Cover of this title
The Finkelstein 5
Nana Kwame Adjei-Brenyah

This short story with its dystopian notion deals with blatant racism and the resulting splitting of society.

The society described from the view of Emmanuel, a young black man, is a highly racist one leading to constant monitoring of behaviour. Emmanuel talks about how he changes according to how black he wants to seem depicting people’s attitudes toward him in the process. At the centre of the story are the ‘Finkelstein Five’, a group of five black children that were beheaded with a chainsaw by a white man who claims to have protected his own children. When the court, despite this perverse and unproportionate deed, decides in his favour, a cruel uprising of the black community evolves, beating and killing white people in the name of the Finkelstein Five.

The story represents an important lesson that violence is always to be condemned no matter who performs it. It is an appeal to everyone that all people are equal and society should stick together instead of judging by colour. The Finkelstein 5 may be used for a differentiated discourse on crime and the different faces of racism. Further, it is based on the tragic shooting of Trayvor Martin; also justified by self-defense and the subsequent acquittal of the killer. The incident initialised the Black Lifes Matter Movement. See useful links for BBC Podcast.

· · 2018

Critical edition

Adjei-Brenyah, Nana Kwame. "The Finkelstein 5." Friday Black, pp. 1-26, Riverrun, 2019. ISBN 9781787476004

Jump to further sections

In favour of this entry

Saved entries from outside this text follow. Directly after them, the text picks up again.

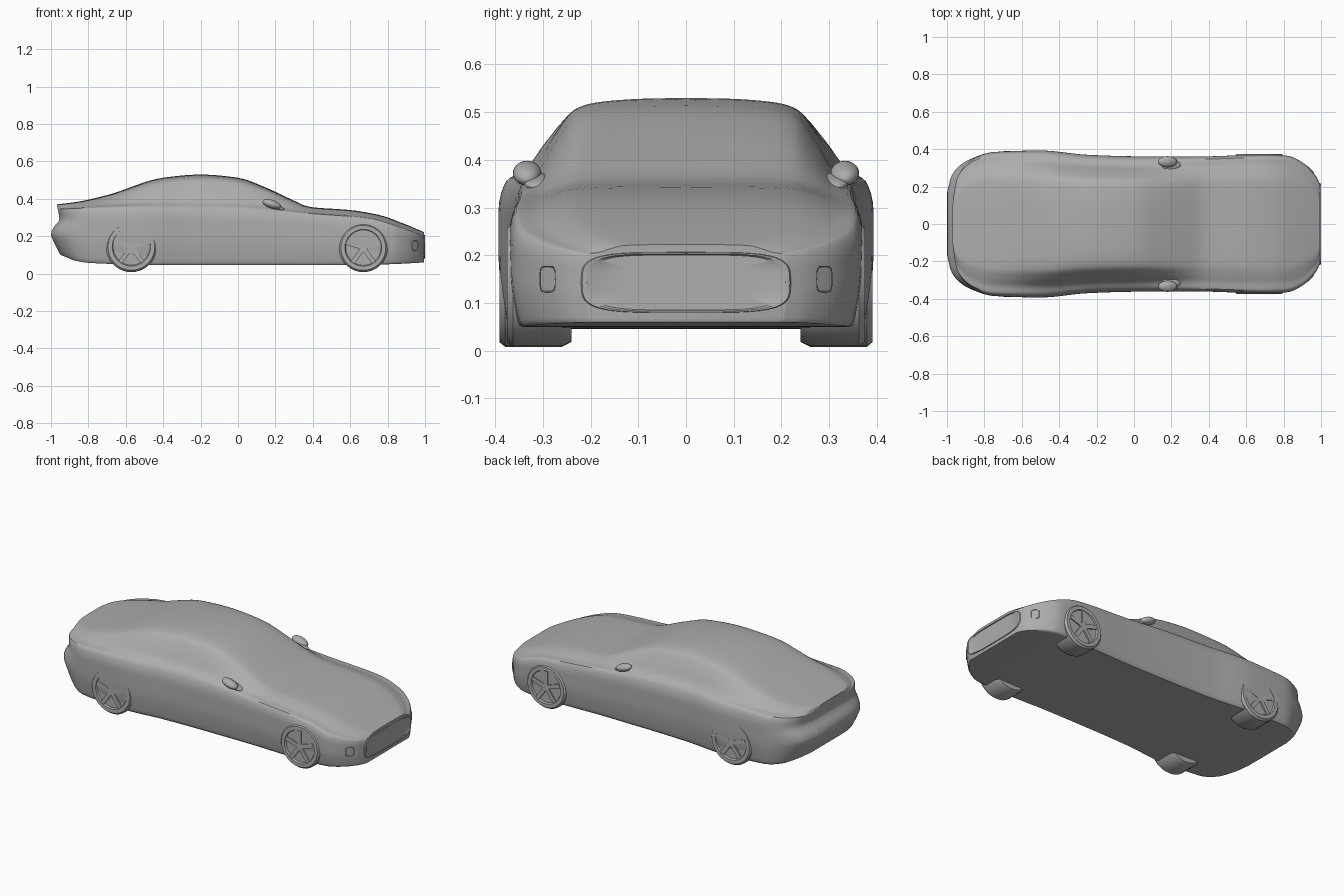
import bpy, bmesh, math
from mathutils import Vector
from mathutils.bvhtree import BVHTree

cube = bpy.data.objects.get("Cube")
if cube:
    bpy.data.objects.remove(cube)

grey = bpy.data.materials.new("plain_grey")
grey.use_nodes = True
grey.diffuse_color = (0.42, 0.42, 0.42, 1)
grey.node_tree.nodes["Principled BSDF"].inputs["Base Color"].default_value = (0.42, 0.42, 0.42, 1)


def finish(name, bm, angle=35):
    bmesh.ops.recalc_face_normals(bm, faces=bm.faces)
    mesh = bpy.data.meshes.new(name)
    bm.to_mesh(mesh)
    bm.free()
    mesh.materials.append(grey)
    obj = bpy.data.objects.new(name, mesh)
    bpy.context.collection.objects.link(obj)
    bpy.ops.object.select_all(action='DESELECT')
    obj.select_set(True)
    bpy.context.view_layer.objects.active = obj
    bpy.ops.object.shade_smooth_by_angle(angle=math.radians(angle))
    return obj


def smooth(points, x):
    """Smooth curve through (position, value) pairs without overshoot."""
    n = len(points)
    x = min(max(x, points[0][0]), points[-1][0])

    def grad(i):
        if i < 1 or i >= n:
            return 0
        return (points[i][1] - points[i - 1][1]) / (points[i][0] - points[i - 1][0])

    def slope(i):
        if i == 0:
            return grad(1)
        if i == n - 1:
            return grad(i)
        a, b = grad(i), grad(i + 1)
        return 2 * a * b / (a + b) if a * b > 0 else 0

    k = next(i for i in range(n - 1) if x <= points[i + 1][0])
    (x0, y0), (x1, y1) = points[k], points[k + 1]
    d = x1 - x0
    t = (x - x0) / d
    return ((1 + 2 * t) * (1 - t) ** 2 * y0 + t * (1 - t) ** 2 * d * slope(k)
            + t * t * (3 - 2 * t) * y1 + t * t * (t - 1) * d * slope(k + 1))


# Body outlines along the length: half width, roofline, shoulder and sill
WIDTH = [(-1, .17), (-.98, .25), (-.94, .305), (-.88, .345), (-.75, .385), (-.5, .393),
         (-.25, .37), (0, .362), (.3, .36), (.7, .37), (.82, .365), (.9, .33), (.97, .26), (1, .2)]
ROOF = [(-1, .37), (-.85, .387), (-.7, .42), (-.4, .513), (-.2, .53), (0, .513), (.15, .46),
        (.3, .39), (.38, .357), (.6, .34), (.75, .315), (.88, .27), (1, .22)]
SHOULDER = [(-1, .345), (-.6, .355), (0, .345), (.4, .32), (.7, .295), (.87, .245), (1, .2)]
SILL = [(-1, .1), (-.9, .068), (-.75, .055), (-.4, .045), (.5, .045), (.8, .05), (1, .06)]
# Tail profile: how far each height sits in from the bumper
TAIL = [(.07, .07), (.11, .045), (.17, .015), (.21, 0), (.25, .015), (.29, .045), (.33, .04), (.37, .03)]


def half_section(x):
    w, top, sh, low = (smooth(c, x) for c in (WIDTH, ROOF, SHOULDER, SILL))
    h, side = top - sh, sh - low
    ctrl = [(0, low), (.5, low), (.93, low), (.975, low + .18 * side), (1, low + .5 * side),
            (1, low + .8 * side), (.96, sh), (.86, sh + .18 * h), (.75, sh + .56 * h),
            (.63, sh + .87 * h), (.5, sh + .95 * h), (.25, sh + .99 * h), (0, top)]
    ys = [(i, c[0] * w) for i, c in enumerate(ctrl)]
    zs = [(i, c[1]) for i, c in enumerate(ctrl)]
    steps = 4 * (len(ctrl) - 1)
    pts = []
    for i in range(steps + 1):
        y, z = smooth(ys, i / 4), smooth(zs, i / 4)
        pull = max(0, (-.8 - x) / .2)
        pts.append(Vector((x + pull * smooth(TAIL, z), y, z)))
    return pts


# Lofted body shell
bm = bmesh.new()
rings = []
COUNT = 70
for i in range(COUNT + 1):
    half = half_section(-math.cos(math.pi * i / COUNT) * .997 - .003)
    left = [bm.verts.new(p) for p in half]
    right = [bm.verts.new((p.x, -p.y, p.z)) for p in half[1:-1]]
    rings.append(left + right[::-1])
size = len(rings[0])
for a, b in zip(rings, rings[1:]):
    for k in range(size):
        m = (k + 1) % size
        bm.faces.new((a[k], a[m], b[m], b[k]))
for ring in (rings[0], rings[-1]):
    for k in range(size // 2):
        quad = [ring[k], ring[k + 1], ring[-k - 1], ring[-k]]
        bm.faces.new(list(dict.fromkeys(quad)))
skin = BVHTree.FromBMesh(bm)
finish("body_shell", bm)


def front_panel(name, cy, cz, ry, rz, rim):
    """Rounded rim and panel draped over the nose."""
    bm = bmesh.new()
    loops = []
    for scale, lift in ((1, -.004), (.98, rim), (.94, rim), (.9, .001), (.6, .001), (.3, .001), (.02, .001)):
        loop = []
        for i in range(48):
            a = math.tau * i / 48
            c, s = math.cos(a), math.sin(a)
            y = cy + ry * scale * math.copysign(abs(c) ** .45, c)
            z = cz + rz * scale * math.copysign(abs(s) ** .55, s)
            hit = skin.ray_cast(Vector((2, y, z)), Vector((-1, 0, 0)))[0]
            loop.append(bm.verts.new((hit.x + lift, y, z)))
        loops.append(loop)
    for a, b in zip(loops, loops[1:]):
        for i in range(48):
            j = (i + 1) % 48
            bm.faces.new((a[i], a[j], b[j], b[i]))
    bm.faces.new(loops[-1])
    finish(name, bm)


front_panel("grille", 0, .143, .222, .064, .005)
for label, s in (("left", 1), ("right", -1)):
    front_panel(label + "_vent", s * .29, .15, .017, .028, .004)


def wheel(name, cx, side, outer, radius):
    """Lathed tyre with a shallow dish and spokes."""
    bm = bmesh.new()
    profile = [(0, .24), (radius - .01, .24), (radius, .26), (radius, outer - .012),
               (radius - .01, outer), (radius * .76, outer), (radius * .72, outer - .009), (0, outer - .009)]
    verts = [bm.verts.new((cx + r, side * y, radius + .008)) for r, y in profile]
    edges = [bm.edges.new(p) for p in zip(verts, verts[1:])]
    hub = Vector((cx, 0, radius + .008))
    bmesh.ops.spin(bm, geom=verts + edges, cent=hub, axis=(0, 1, 0), angle=math.tau, steps=36)
    bmesh.ops.remove_doubles(bm, verts=bm.verts, dist=.0005)
    for k in range(5):
        a = math.tau * k / 5
        d = Vector((math.sin(a), 0, math.cos(a)))
        n = Vector((d.z, 0, -d.x)) * .012
        out = Vector((0, side * outer, 0))
        back = Vector((0, side * (outer - .012), 0))
        flat = [hub + n, hub - n, hub + d * radius * .74 - n, hub + d * radius * .74 + n]
        lower = [bm.verts.new(p + back) for p in flat]
        upper = [bm.verts.new(p + out) for p in flat]
        bm.faces.new(upper)
        for i in range(4):
            j = (i + 1) % 4
            bm.faces.new((lower[i], lower[j], upper[j], upper[i]))
    finish(name, bm)


def mirror(name, side):
    """Door mirror: flattened pod on a short stalk."""
    bm = bmesh.new()
    for centre, scale in (((.18, .333, .372), (.05, .03, .023)), ((.2, .312, .355), (.05, .03, .014))):
        made = bmesh.ops.create_icosphere(bm, subdivisions=3, radius=1)["verts"]
        for v in made:
            v.co = Vector([c + s * q for c, s, q in zip(centre, scale, v.co)])
            v.co.z -= (v.co.x - centre[0]) * .25
            v.co.y *= side
    finish(name, bm)


for label, s in (("left", 1), ("right", -1)):
    wheel("rear_" + label + "_wheel", -.57, s, .391, .135)
    wheel("front_" + label + "_wheel", .67, s, .375, .13)
    mirror(label + "_mirror", s)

  • Addresses current affairs
  • Award-winning
  • Democratic and political education
  • Interdisciplinary or cross-curricular teaching
  • Silenced voices

Online resources